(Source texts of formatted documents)
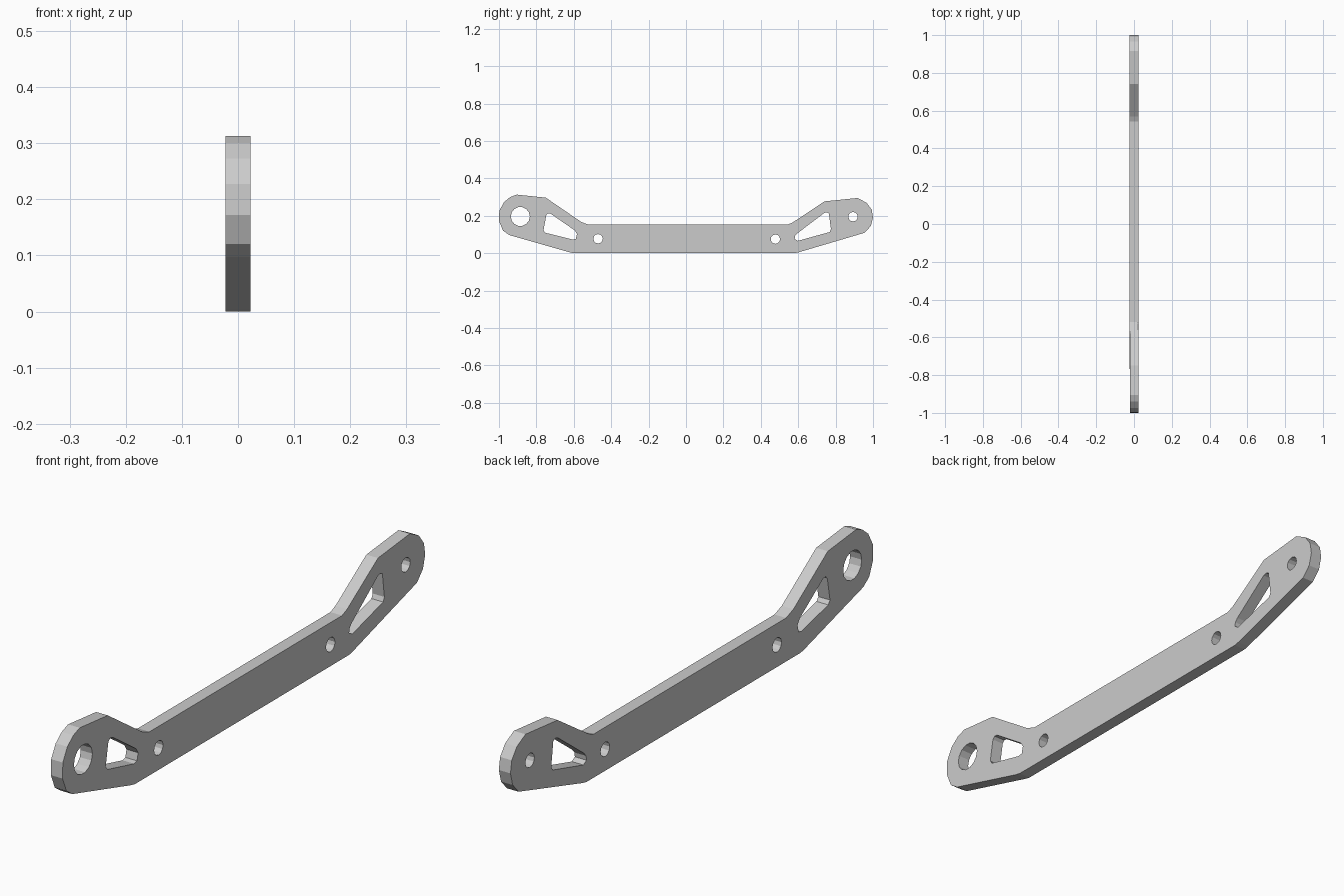
import bpy
from math import sin, cos, pi, radians

if "Cube" in bpy.data.objects:
    bpy.data.objects.remove(bpy.data.objects["Cube"])

THICKNESS = 0.045


def circle(cy, cz, r, n=12):
    return [(cy + r * cos(2 * pi * i / n), cz + r * sin(2 * pi * i / n)) for i in range(n)]


# Outer side profile (y, z)
outline = [
    (-0.62, 0.004), (-0.60, 0.0), (0.58, 0.0), (0.60, 0.004),
    (0.955, 0.109), (0.988, 0.145), (1.0, 0.19), (0.993, 0.233), (0.965, 0.27), (0.917, 0.295),
    (0.74, 0.277), (0.57, 0.164), (0.542, 0.152),
    (-0.52, 0.152), (-0.56, 0.167), (-0.75, 0.297),
    (-0.905, 0.313), (-0.94, 0.30), (-0.973, 0.273), (-0.998, 0.227),
    (-1.0, 0.172), (-0.978, 0.12), (-0.945, 0.097),
]

# Rounded triangular windows
window_left = [
    (-0.762, 0.122), (-0.747, 0.203), (-0.738, 0.213), (-0.724, 0.211), (-0.595, 0.122),
    (-0.583, 0.103), (-0.589, 0.077), (-0.605, 0.073), (-0.752, 0.109),
]
window_right = [
    (0.581, 0.076), (0.583, 0.092), (0.594, 0.105), (0.738, 0.214), (0.752, 0.219),
    (0.764, 0.213), (0.775, 0.128), (0.768, 0.113), (0.598, 0.066),
]

# Round bolt holes
holes = [
    circle(-0.886, 0.196, 0.051, 14), circle(0.893, 0.195, 0.025),
    circle(-0.47, 0.077, 0.025), circle(0.478, 0.075, 0.025),
]

# Filled, extruded profile turned to stand in the y-z plane
curve = bpy.data.curves.new("link_arm", 'CURVE')
curve.dimensions = '2D'
curve.fill_mode = 'BOTH'
curve.extrude = THICKNESS / 2
for loop in [outline, window_left, window_right] + holes:
    spline = curve.splines.new('POLY')
    spline.points.add(len(loop) - 1)
    for p, (y, z) in zip(spline.points, loop):
        p.co = (y, z, 0, 1)
    spline.use_cyclic_u = True
    spline.use_smooth = False

arm = bpy.data.objects.new("link_arm", curve)
bpy.context.collection.objects.link(arm)
arm.rotation_euler = (radians(90), 0, radians(90))

# Convert to a flat-shaded mesh
bpy.context.view_layer.objects.active = arm
arm.select_set(True)
bpy.ops.object.convert(target='MESH')
bpy.ops.object.transform_apply(rotation=True)
bpy.ops.object.mode_set(mode='EDIT')
bpy.ops.mesh.select_all(action='SELECT')
bpy.ops.mesh.remove_doubles(threshold=0.0005)
bpy.ops.mesh.normals_make_consistent(inside=False)
bpy.ops.mesh.dissolve_limited(angle_limit=radians(1))
bpy.ops.object.mode_set(mode='OBJECT')
bpy.ops.object.shade_flat()
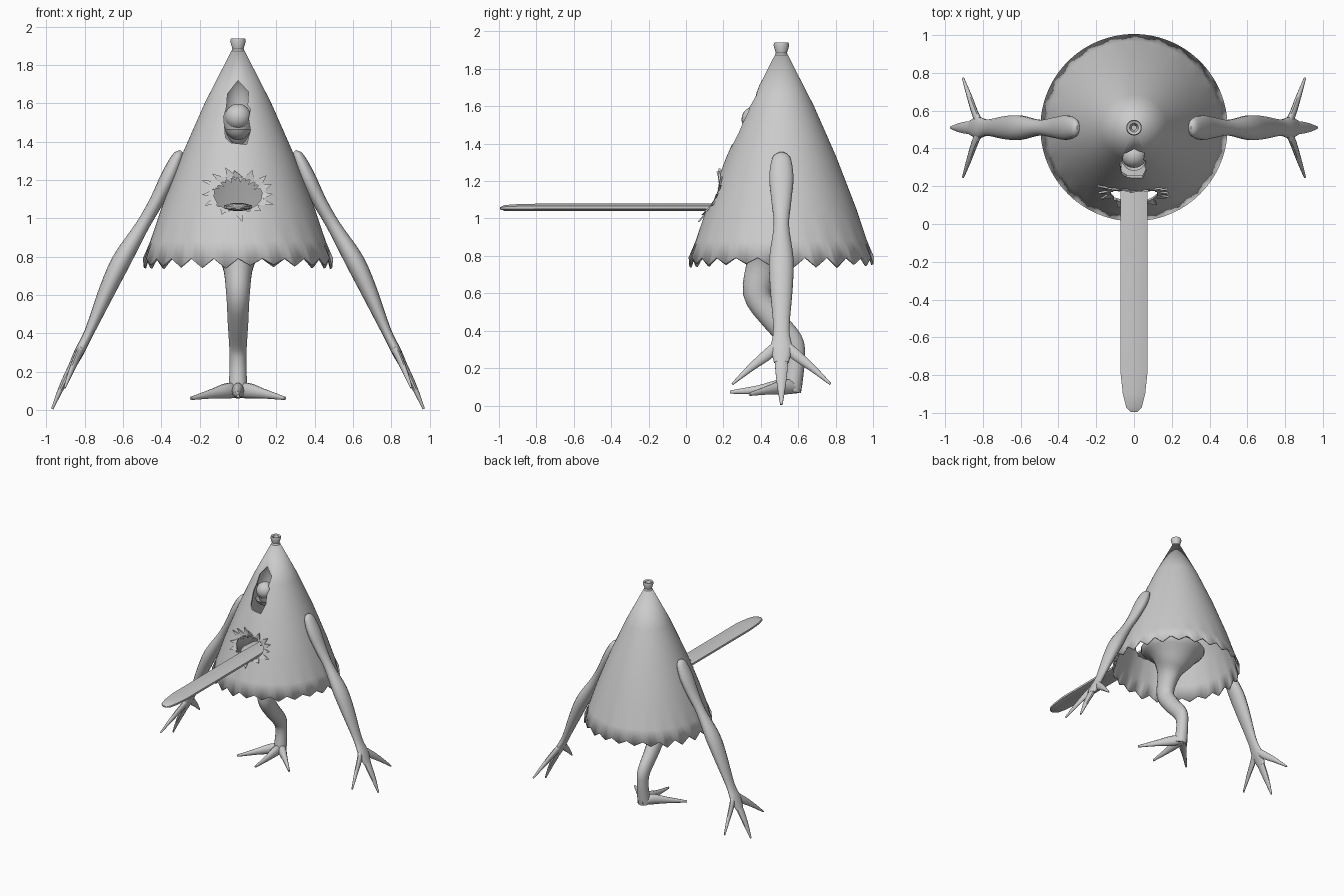
import bpy, bmesh, math, random
from mathutils import Vector

random.seed(4)
if "Cube" in bpy.data.objects:
    bpy.data.objects.remove(bpy.data.objects["Cube"])

grey = bpy.data.materials.new("plain_grey")
grey.use_nodes = True
grey.diffuse_color = (0.6, 0.6, 0.6, 1)
grey.node_tree.nodes["Principled BSDF"].inputs["Base Color"].default_value = (0.6, 0.6, 0.6, 1)

AXIS_Y = 0.51
CONE = [(1.87, 0.03), (1.6, 0.168), (1.33, 0.287), (1.05, 0.395), (0.88, 0.452), (0.77, 0.49)]


def finish(name, bm, angle=40):
    bmesh.ops.recalc_face_normals(bm, faces=bm.faces)
    me = bpy.data.meshes.new(name)
    bm.to_mesh(me)
    bm.free()
    me.materials.append(grey)
    ob = bpy.data.objects.new(name, me)
    bpy.context.collection.objects.link(ob)
    bpy.ops.object.select_all(action='DESELECT')
    ob.select_set(True)
    bpy.context.view_layer.objects.active = ob
    if angle:
        bpy.ops.object.shade_smooth_by_angle(angle=math.radians(angle))
    return ob


def bridge(bm, rings):
    for a, b in zip(rings, rings[1:]):
        n = len(a)
        for i in range(n):
            bm.faces.new((a[i], a[(i + 1) % n], b[(i + 1) % n], b[i]))


def lathe(profile, segs, rim=None):
    """Turned shape around the body axis; rim(i) shifts the last ring down."""
    bm = bmesh.new()
    rings = []
    for k, (z, r) in enumerate(profile):
        ring = []
        for i in range(segs):
            t = math.tau * i / segs
            d = rim[i] if rim and k == len(profile) - 1 else 0
            ring.append(bm.verts.new((r * math.sin(t), AXIS_Y - r * math.cos(t), z - d)))
        rings.append(ring)
    bridge(bm, rings)
    return bm


def smooth_path(pts, steps=4):
    """Catmull-Rom through (x, y, z, half_width, half_depth) points."""
    ps = [Vector(p) for p in pts]
    ps = [2 * ps[0] - ps[1]] + ps + [2 * ps[-1] - ps[-2]]
    out = []
    for a, b, c, d in zip(ps, ps[1:], ps[2:], ps[3:]):
        for s in range(steps):
            t = s / steps
            out.append(0.5 * (2 * b + (c - a) * t + (2 * a - 5 * b + 4 * c - d) * t * t
                              + (3 * b - a - 3 * c + d) * t ** 3))
    return out + [ps[-2]]


def tube(bm, pts, across, sides=14, steps=4):
    """Limb with elliptical sections; across is the half_width direction."""
    ps = smooth_path(pts, steps)
    pos = [Vector(p[:3]) for p in ps]
    rings = []
    for i, p in enumerate(ps):
        t = (pos[min(i + 1, len(ps) - 1)] - pos[max(i - 1, 0)]).normalized()
        u = Vector(across)
        u = (u - t * u.dot(t)).normalized()
        v = t.cross(u)
        ring = []
        for k in range(sides):
            a = math.tau * (k + 0.5) / sides
            ring.append(bm.verts.new(pos[i] + u * max(p[3], 0.003) * math.cos(a)
                                     + v * max(p[4], 0.003) * math.sin(a)))
        rings.append(ring)
    bridge(bm, rings)
    bm.faces.new(rings[0])
    bm.faces.new(rings[-1])


def cone_radius(z):
    for (z1, r1), (z0, r0) in zip(CONE, CONE[1:]):
        if z >= z0:
            return r1 + (r0 - r1) * (z1 - z) / (z1 - z0)
    return CONE[-1][1]


def on_cone(x, z, out=0.0):
    r = cone_radius(z) + out
    return Vector((x, AXIS_Y - math.sqrt(max(r * r - x * x, 0)), z))


# Hollow cone body with a zigzag hem
SEGS, TEETH = 96, 24
depth = [random.uniform(0.03, 0.055) for _ in range(TEETH)]
hem = []
for i in range(SEGS):
    f = (i % 4) / 4
    hem.append(depth[i // 4] * (1 - abs(2 * f - 1)) - 0.02)
body = finish("body", lathe(CONE, SEGS, hem))
shell = body.modifiers.new("thickness", 'SOLIDIFY')
shell.thickness = 0.012
shell.offset = 0

# Ragged openings for the eye and the mouth
eye_hole = [(-.065, 1.42), (-.04, 1.395), (.045, 1.385), (.065, 1.46), (.055, 1.52), (.065, 1.57),
            (.05, 1.59), (.055, 1.66), (0, 1.72), (-.055, 1.65), (-.06, 1.58), (-.075, 1.53)]
mouth_hole = []
for i in range(28):
    a = math.tau * i / 28
    s = 1.08 if i % 2 else 0.95
    mouth_hole.append((0.13 * s * math.cos(a), 1.125 + 0.09 * s * math.sin(a)))
for outline in (eye_hole, mouth_hole):
    bm = bmesh.new()
    rings = [[bm.verts.new((x, y, z)) for x, z in outline] for y in (-0.2, 0.47)]
    bridge(bm, rings)
    for ring in rings:
        bm.faces.new(ring)
    cutter = finish("opening_cutter", bm, 0)
    cutter.hide_render = True
    cut = body.modifiers.new("opening", 'BOOLEAN')
    cut.operation = 'DIFFERENCE'
    cut.solver = 'EXACT'
    cut.object = cutter
    bpy.context.view_layer.objects.active = body
    for m in list(body.modifiers):
        bpy.ops.object.modifier_apply(modifier=m.name)
    bpy.data.objects.remove(cutter)

# Torn flaps around the mouth, and teeth hanging into it
bm = bmesh.new()


def spike(angle, half, inner, outer, lift, lean=0.0):
    pts = []
    for a, s, o in ((angle - half, inner, 0.004), (angle + half, inner, 0.004), (angle + lean, outer, lift)):
        a = math.radians(a)
        pts.append(on_cone(0.13 * s * math.cos(a), 1.125 + 0.09 * s * math.sin(a), o))
    back = [bm.verts.new(p + Vector((0, 0.01, 0))) for p in pts]
    front = [bm.verts.new(p) for p in pts]
    bridge(bm, [front, back])
    bm.faces.new(front)
    bm.faces.new(back)


for angle, length in ((-160, 1.5), (-185, 1.45), (-215, 1.7), (-235, 1.6), (-258, 1.65),
                      (90, 1.4), (62, 1.55), (38, 1.6), (18, 1.5), (-5, 1.4), (-28, 1.55),
                      (-52, 1.35), (-90, 1.6), (-125, 1.35)):
    spike(angle, 14, 0.98, length, 0.03, 6)
for i in range(10):
    spike(25 + i * 14.5, 7, 1.08, 0.68 + 0.12 * (i % 2), -0.01)
finish("mouth_flaps_and_teeth", bm, 0)

# Tied tip of the cone
knob = [(1.85, 0.03), (1.87, 0.036), (1.885, 0.03), (1.925, 0.042), (1.94, 0.038), (1.935, 0.024), (1.9, 0.012)]
finish("tip_knot", lathe(knob, 14), 35)

# Eye: ball, lower lid and recessed socket
for name, centre, size in (("eyeball", (0, 0.365, 1.53), (.068, .068, .068)),
                           ("lower_lid", (0, 0.36, 1.5), (.076, .085, .09)),
                           ("eye_socket", (0, 0.4, 1.56), (.08, .085, .18))):
    bm = bmesh.new()
    bmesh.ops.create_uvsphere(bm, u_segments=24, v_segments=16, radius=1)
    for v in bm.verts:
        v.co = Vector(centre) + Vector([c * s for c, s in zip(v.co, size)])
    if name == "lower_lid":
        drop = [v for v in bm.verts if v.co.z > 1.475]
    elif name == "eye_socket":
        drop = [v for v in bm.verts
                if math.hypot(v.co.x, v.co.y - AXIS_Y) > cone_radius(v.co.z) - 0.004]
    else:
        drop = []
    bmesh.ops.delete(bm, geom=drop, context='VERTS')
    finish(name, bm, 60)

# Long flat tongue
bm = bmesh.new()
tube(bm, [(0, .42, 1.06, .07, .018), (0, .1, 1.06, .078, .021), (0, -.78, 1.06, .078, .021),
          (0, -.9, 1.058, .064, .02), (0, -.97, 1.056, .045, .017), (0, -.995, 1.055, .02, .006)],
     (1, 0, 0), 8, 1)
finish("tongue", bm, 30)

# Single bent leg, flaring into the body, with three toes
bm = bmesh.new()
tube(bm, [(0, .47, 1.0, .1, .1), (0, .47, .96, .25, .25), (0, .46, .87, .17, .17), (0, .42, .76, .085, .1),
          (0, .38, .6, .062, .075), (0, .46, .47, .055, .065), (0, .565, .345, .047, .06),
          (0, .585, .25, .044, .05), (0, .575, .14, .048, .05), (0, .565, .075, .052, .05)], (1, 0, 0), 18)
for tip in ((0.245, 0.34, 0.06), (0, 0.235, 0.072), (-0.245, 0.34, 0.06)):
    x, y, z = tip
    tube(bm, [(0, .6, .095, .03, .03), (x * .2, .58 + (y - .58) * .2, .1, .042, .032),
              (x * .55, .58 + (y - .58) * .55, .084, .026, .019), (x, y, z, .009, .007)], (0, 0, 1), 10)
finish("leg", bm, 50)

# Arms with three-fingered hands
for name, m in (("left_arm", 1), ("right_arm", -1)):
    bm = bmesh.new()

    def limb(pts, across, sides=14):
        tube(bm, [(m * p[0],) + tuple(p[1:]) for p in pts], across, sides)

    limb([(.295, .51, 1.35, .018, .01), (.315, .51, 1.32, .05, .03), (.36, .51, 1.22, .066, .042),
          (.425, .51, 1.09, .054, .037), (.5, .51, .96, .042, .036), (.605, .51, .785, .066, .05),
          (.68, .51, .63, .062, .044), (.775, .51, .41, .044, .026), (.825, .51, .31, .058, .026),
          (.865, .51, .23, .04, .02)], (0, 1, 0))
    limb([(.81, .51, .34, .03, .02), (.865, .51, .23, .036, .02), (.92, .51, .12, .026, .015),
          (.97, .51, .005, .007, .006)], (0, 1, 0), 10)
    for s in (1, -1):
        limb([(.8, .51, .35, .02, .018), (.835, .51 + s * .06, .285, .018, .03),
              (.87, .51 + s * .16, .205, .014, .02), (.905, .51 + s * .262, .115, .006, .006)],
             (1, 0, 0), 10)
    finish(name, bm, 50)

WORK TO BE COMPLETED —
Find the word "normalized" in the records. Copy every line it appears in.

WORKED SOLUTION —
        t = (pos[min(i + 1, len(ps) - 1)] - pos[max(i - 1, 0)]).normalized()
        u = (u - t * u.dot(t)).normalized()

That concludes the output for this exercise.